=== WHAT YOU SHOULD DO ===
The required answer is the count of lines in the records that contain "context", with no other text.

=== DATASET RECORDS ===
* * *

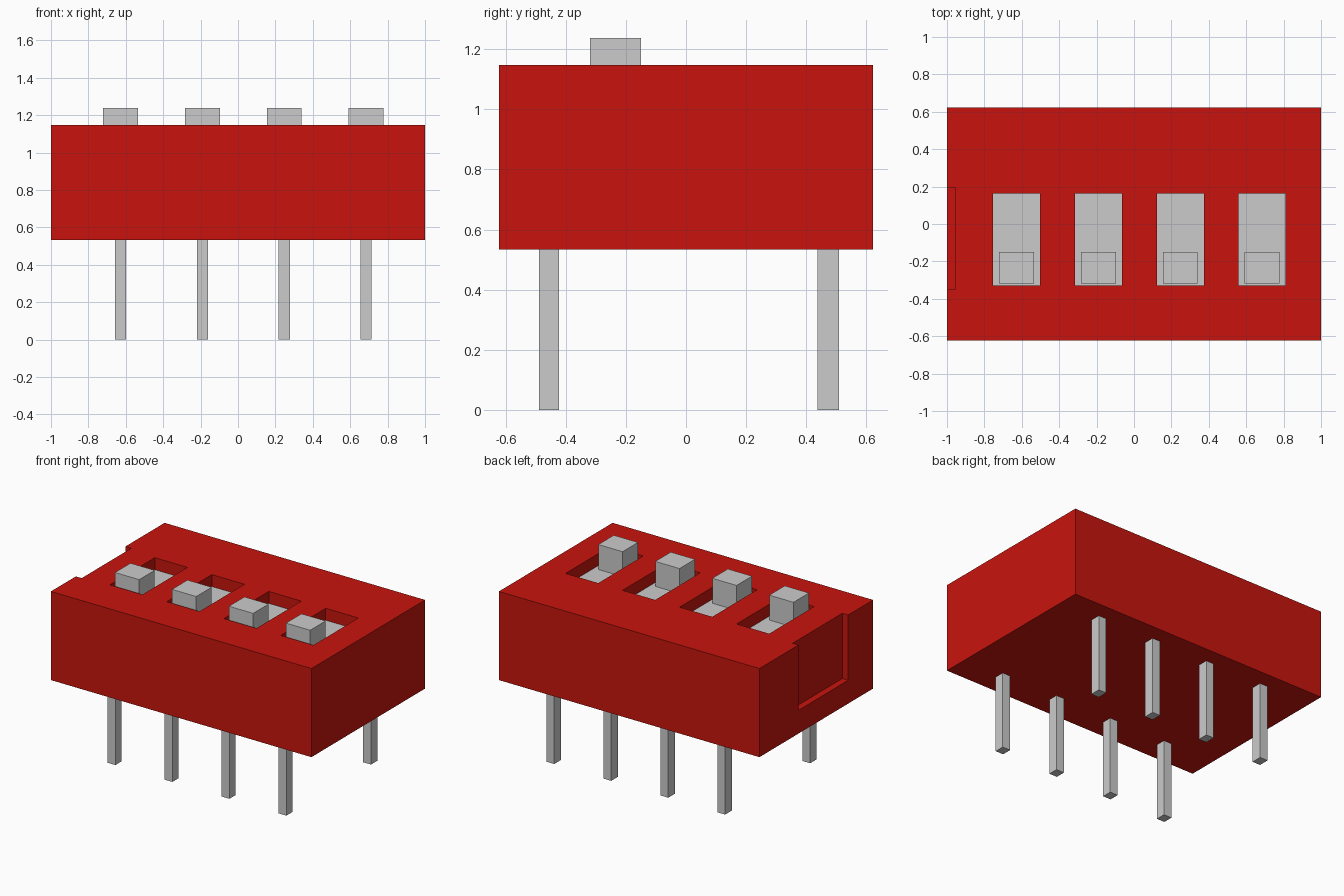
import bpy

if "Cube" in bpy.data.objects:
    bpy.data.objects.remove(bpy.data.objects["Cube"])


def box(name, x0, x1, y0, y1, z0, z1, mat=None):
    bpy.ops.mesh.primitive_cube_add(size=1, location=((x0 + x1) / 2, (y0 + y1) / 2, (z0 + z1) / 2))
    ob = bpy.context.object
    ob.name = name
    ob.scale = (x1 - x0, y1 - y0, z1 - z0)
    bpy.ops.object.transform_apply(location=False, rotation=False, scale=True)
    if mat:
        ob.data.materials.append(mat)
    return ob


def cut(target, cutter):
    mod = target.modifiers.new("cut", 'BOOLEAN')
    mod.operation = 'DIFFERENCE'
    mod.solver = 'EXACT'
    mod.object = cutter
    bpy.context.view_layer.objects.active = target
    bpy.ops.object.modifier_apply(modifier=mod.name)
    bpy.data.objects.remove(cutter, do_unlink=True)


red = bpy.data.materials.new("red_plastic")
red.diffuse_color = (0.58, 0.007, 0.004, 1)
red.use_nodes = True
red.node_tree.nodes["Principled BSDF"].inputs["Base Color"].default_value = red.diffuse_color

PITCH = 0.4375
FLOOR = 1.065

# housing with the orientation notch in its left end
body = box("housing", -1, 1, -0.623, 0.623, 0.533, 1.148, red)
cut(body, box("notch_cutter", -1.1, -0.955, -0.35, 0.195, 0.695, 1.3, red))

for i in range(4):
    dx = i * PITCH
    n = i + 1

    # slot window in the housing top
    x0, x1 = -0.753 + dx, -0.502 + dx
    cut(body, box("slot_cutter", x0, x1, -0.33, 0.163, FLOOR - 0.02, 1.3, red))

    # grey slot floor and switch knob
    box(f"slot_floor_{n}", x0, x1, -0.33, 0.163, FLOOR - 0.02, FLOOR)
    box(f"switch_knob_{n}", -0.721 + dx, -0.535 + dx, -0.319, -0.149, FLOOR, 1.238)

    # front and back pins
    px0, px1 = -0.658 + dx, -0.598 + dx
    box(f"front_pin_{n}", px0, px1, -0.49, -0.422, 0, 0.533)
    box(f"back_pin_{n}", px0, px1, 0.438, 0.51, 0, 0.533)
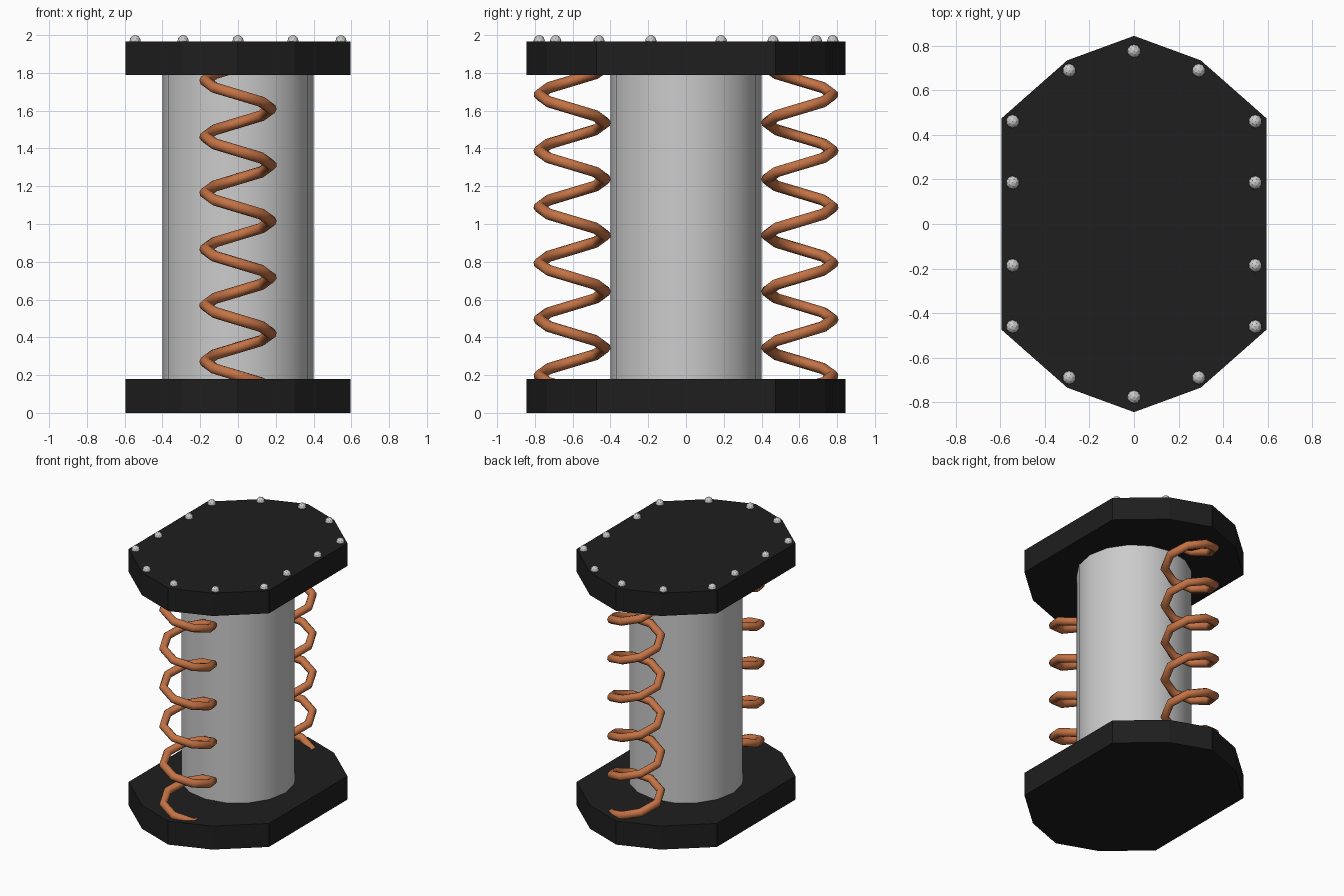
import bpy, bmesh
from math import cos, sin, tau

if "Cube" in bpy.data.objects:
    bpy.data.objects.remove(bpy.data.objects["Cube"])


def material(name, rgb):
    m = bpy.data.materials.new(name)
    m.diffuse_color = (*rgb, 1)
    m.use_nodes = True
    m.node_tree.nodes["Principled BSDF"].inputs["Base Color"].default_value = m.diffuse_color
    return m


BLACK = material("black", (0.013, 0.013, 0.013))
COPPER = material("copper", (0.55, 0.17, 0.06))


def plate(name, z0, z1):
    # ten-sided slab extruded from a half outline
    half = [(0, -0.845), (0.3, -0.735), (0.595, -0.475),
            (0.595, 0.475), (0.3, 0.735), (0, 0.845)]
    outline = half + [(-x, y) for x, y in half[-2:0:-1]]
    bm = bmesh.new()
    face = bm.faces.new([bm.verts.new((x, y, z0)) for x, y in outline])
    ext = bmesh.ops.extrude_face_region(bm, geom=[face])
    verts = [v for v in ext["geom"] if isinstance(v, bmesh.types.BMVert)]
    bmesh.ops.translate(bm, verts=verts, vec=(0, 0, z1 - z0))
    bmesh.ops.recalc_face_normals(bm, faces=bm.faces)
    me = bpy.data.meshes.new(name)
    bm.to_mesh(me)
    bm.free()
    me.materials.append(BLACK)
    ob = bpy.data.objects.new(name, me)
    bpy.context.collection.objects.link(ob)


def spring(name, side):
    # octagonal helix, mirrored front to back by side
    n, per_turn, pitch, r = 46, 8, 0.2975, 0.175
    cu = bpy.data.curves.new(name, 'CURVE')
    cu.dimensions = '3D'
    cu.bevel_depth = 0.03
    cu.bevel_resolution = 2
    cu.use_fill_caps = True
    sp = cu.splines.new('POLY')
    sp.points.add(n)
    for i, p in enumerate(sp.points):
        a = tau * i / per_turn
        p.co = (r * cos(a), side * (0.603 + r * sin(a)),
                0.1225 + pitch * i / per_turn, 1)
    cu.materials.append(COPPER)
    ob = bpy.data.objects.new(name, cu)
    bpy.context.collection.objects.link(ob)
    bpy.ops.object.select_all(action='DESELECT')
    ob.select_set(True)
    bpy.context.view_layer.objects.active = ob
    bpy.ops.object.convert(target='MESH')


# end plates
plate("bottom_plate", 0, 0.18)
plate("top_plate", 1.79, 1.965)

# central column
bpy.ops.mesh.primitive_cylinder_add(vertices=16, radius=0.4, depth=1.65,
                                    location=(0, 0, 0.985))
bpy.context.object.name = "column"
bpy.ops.object.shade_smooth_by_angle()

# springs in front and behind
spring("front_spring", -1)
spring("back_spring", 1)

# bolt heads around the top plate
spots = {(sx * x, sy * y) for x, y in
         [(0, 0.777), (0.291, 0.69), (0.545, 0.461), (0.545, 0.186)]
         for sx in (-1, 1) for sy in (-1, 1)}
for i, (x, y) in enumerate(sorted(spots)):
    bpy.ops.mesh.primitive_ico_sphere_add(subdivisions=2, radius=0.03,
                                          location=(x, y, 1.97))
    bpy.context.object.name = f"bolt_{i + 1}"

* * *

=== ANSWER TO THIS PROBLEM ===
7